## Exercise details:
Search the entries for the word "range". Copy every line that holds it.

## Data to use:
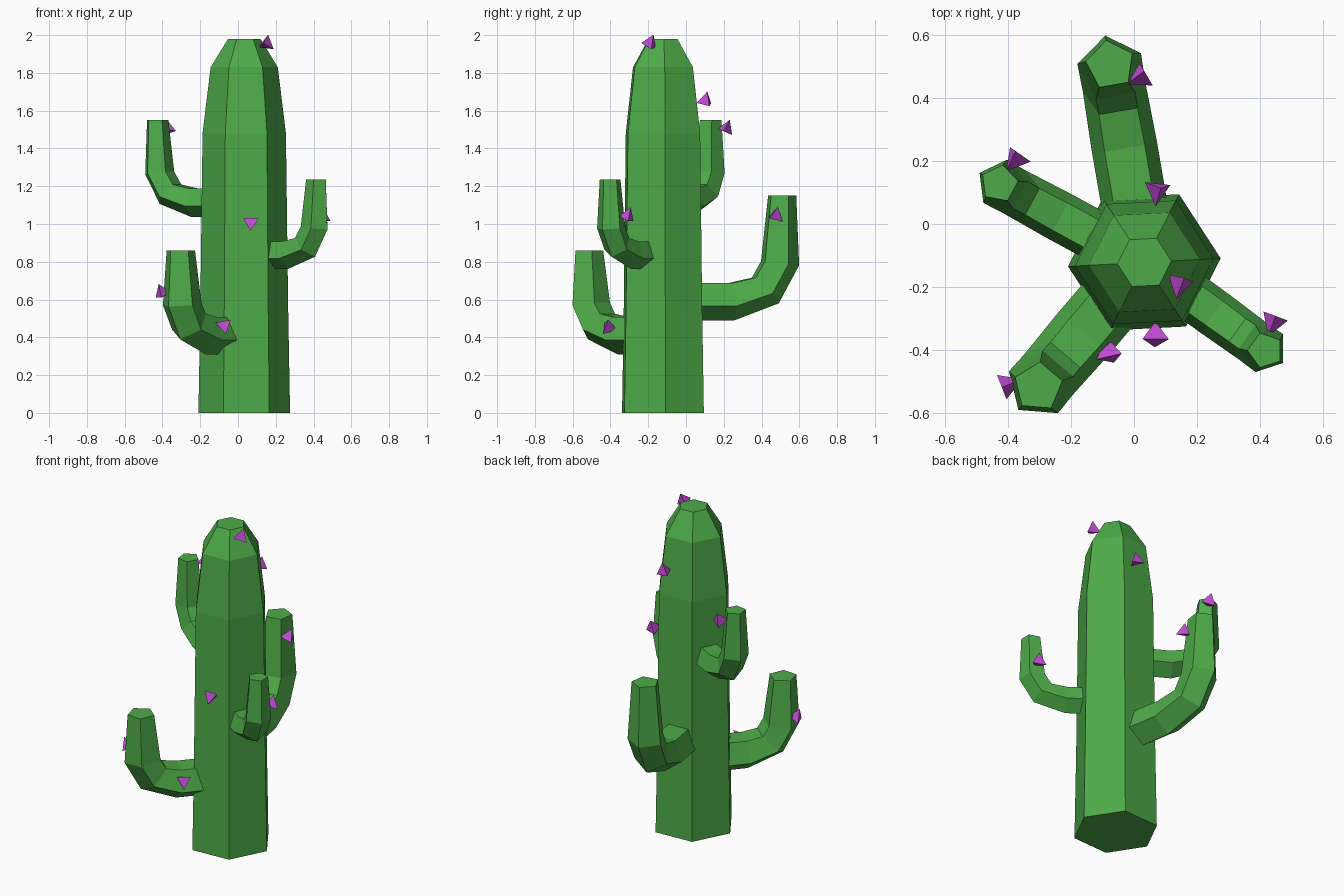
import bpy, bmesh
from math import sin, cos, pi, radians
from mathutils import Vector

if "Cube" in bpy.data.objects:
    bpy.data.objects.remove(bpy.data.objects["Cube"])

UP = Vector((0, 0, 1))
AXIS = Vector((0.033, -0.122, 0))      # trunk centre line


def material(name, color):
    m = bpy.data.materials.new(name)
    m.diffuse_color = color
    m.use_nodes = True
    m.node_tree.nodes["Principled BSDF"].inputs["Base Color"].default_value = m.diffuse_color
    return m


green = material("cactus_green", (0.076, 0.41, 0.066, 1))
purple = material("flower_purple", (0.53, 0.07, 0.65, 1))


def add_object(name, bm, mat):
    bmesh.ops.recalc_face_normals(bm, faces=bm.faces)
    me = bpy.data.meshes.new(name)
    bm.to_mesh(me)
    bm.free()
    me.materials.append(mat)
    bpy.context.collection.objects.link(bpy.data.objects.new(name, me))


def ring(center, u, v, r, sides):
    return [center + r * (cos(2 * pi * i / sides) * u + sin(2 * pi * i / sides) * v)
            for i in range(sides)]


def loft(name, rings, mat):
    """Flat-faced closed skin through rings of points."""
    bm = bmesh.new()
    rows = [[bm.verts.new(p) for p in r] for r in rings]
    n = len(rows[0])
    for a, b in zip(rows, rows[1:]):
        for i in range(n):
            j = (i + 1) % n
            bm.faces.new((a[i], a[j], b[j], b[i]))
    bm.faces.new(rows[0])
    bm.faces.new(rows[-1])
    add_object(name, bm, mat)


# Trunk: tapered hexagonal column with a bevelled crown
turn = radians(3)
tu, tv = Vector((cos(turn), sin(turn), 0)), Vector((-sin(turn), cos(turn), 0))
trunk_profile = [(0, 0.243), (0.55, 0.233), (1.48, 0.221), (1.83, 0.178), (1.98, 0.086)]
loft("trunk", [ring(AXIS + z * UP, tu, tv, r, 6) for z, r in trunk_profile], green)


# Arms: five-sided tubes that leave the trunk level and bend upward
def arm(name, angle, z, rise, reach, r):
    d = Vector((cos(radians(angle)), sin(radians(angle)), 0))
    side = UP.cross(d)
    path = [(0.15, 0, 0, 1), (0.59, 0, 5, 1), (0.86, 0.10, 45, 0.96),
            (0.98, 0.35, 84, 0.98), (1, 1, 90, 0.72)]
    rings = []
    for s, h, tilt, k in path:
        t = radians(tilt)
        outward = sin(t) * d - cos(t) * UP
        c = AXIS + s * reach * d + (z + h * rise) * UP
        rings.append(ring(c, outward, side, k * r, 5))
    loft(name, rings, green)


arm("back_arm", 99.8, 0.60, 0.55, 0.637, 0.110)
arm("left_arm", 151.5, 1.12, 0.43, 0.525, 0.084)
arm("front_left_arm", 229.5, 0.42, 0.44, 0.520, 0.110)
arm("right_arm", -36.0, 0.842, 0.393, 0.476, 0.080)


# Flowers: three-sided pyramids with the point set into the cactus
def flower(name, pos, direction, spin):
    n = Vector(direction).normalized()
    x = UP.cross(n).normalized()
    y = n.cross(x)
    a = radians(spin)
    u, v = cos(a) * x + sin(a) * y, cos(a) * y - sin(a) * x
    p = Vector(pos)
    bm = bmesh.new()
    base = [bm.verts.new(q) for q in ring(p + 0.024 * n, u, v, 0.048, 3)]
    tip = bm.verts.new(p - 0.045 * n)
    bm.faces.new(base)
    for i in range(3):
        bm.faces.new((base[(i + 1) % 3], base[i], tip))
    add_object(name, bm, purple)


flowers = [
    ("crown_flower", (0.143, -0.185, 1.953), (0.7, -0.5, 0.35), 65),
    ("trunk_back_flower", (0.075, 0.10, 1.65), (0.15, 1, 0.2), 100),
    ("trunk_front_flower", (0.068, -0.352, 1.0), (0.0, -0.9, 0.35), -92),
    ("front_left_arm_low_flower", (-0.078, -0.405, 0.455), (0.15, -0.9, 0.3), -80),
    ("front_left_arm_flower", (-0.398, -0.510, 0.635), (-0.93, -0.36, 0), 90),
    ("back_arm_flower", (0.016, 0.467, 1.045), (0.85, 0.5, 0), 80),
    ("left_arm_flower", (-0.38, 0.205, 1.505), (0.57, 0.82, 0), 75),
    ("right_arm_flower", (0.442, -0.315, 1.04), (0.35, 0.94, 0), 90),
]
for f in flowers:
    flower(*f)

## Reply to the task:
            for i in range(sides)]
        for i in range(n):
    for i in range(3):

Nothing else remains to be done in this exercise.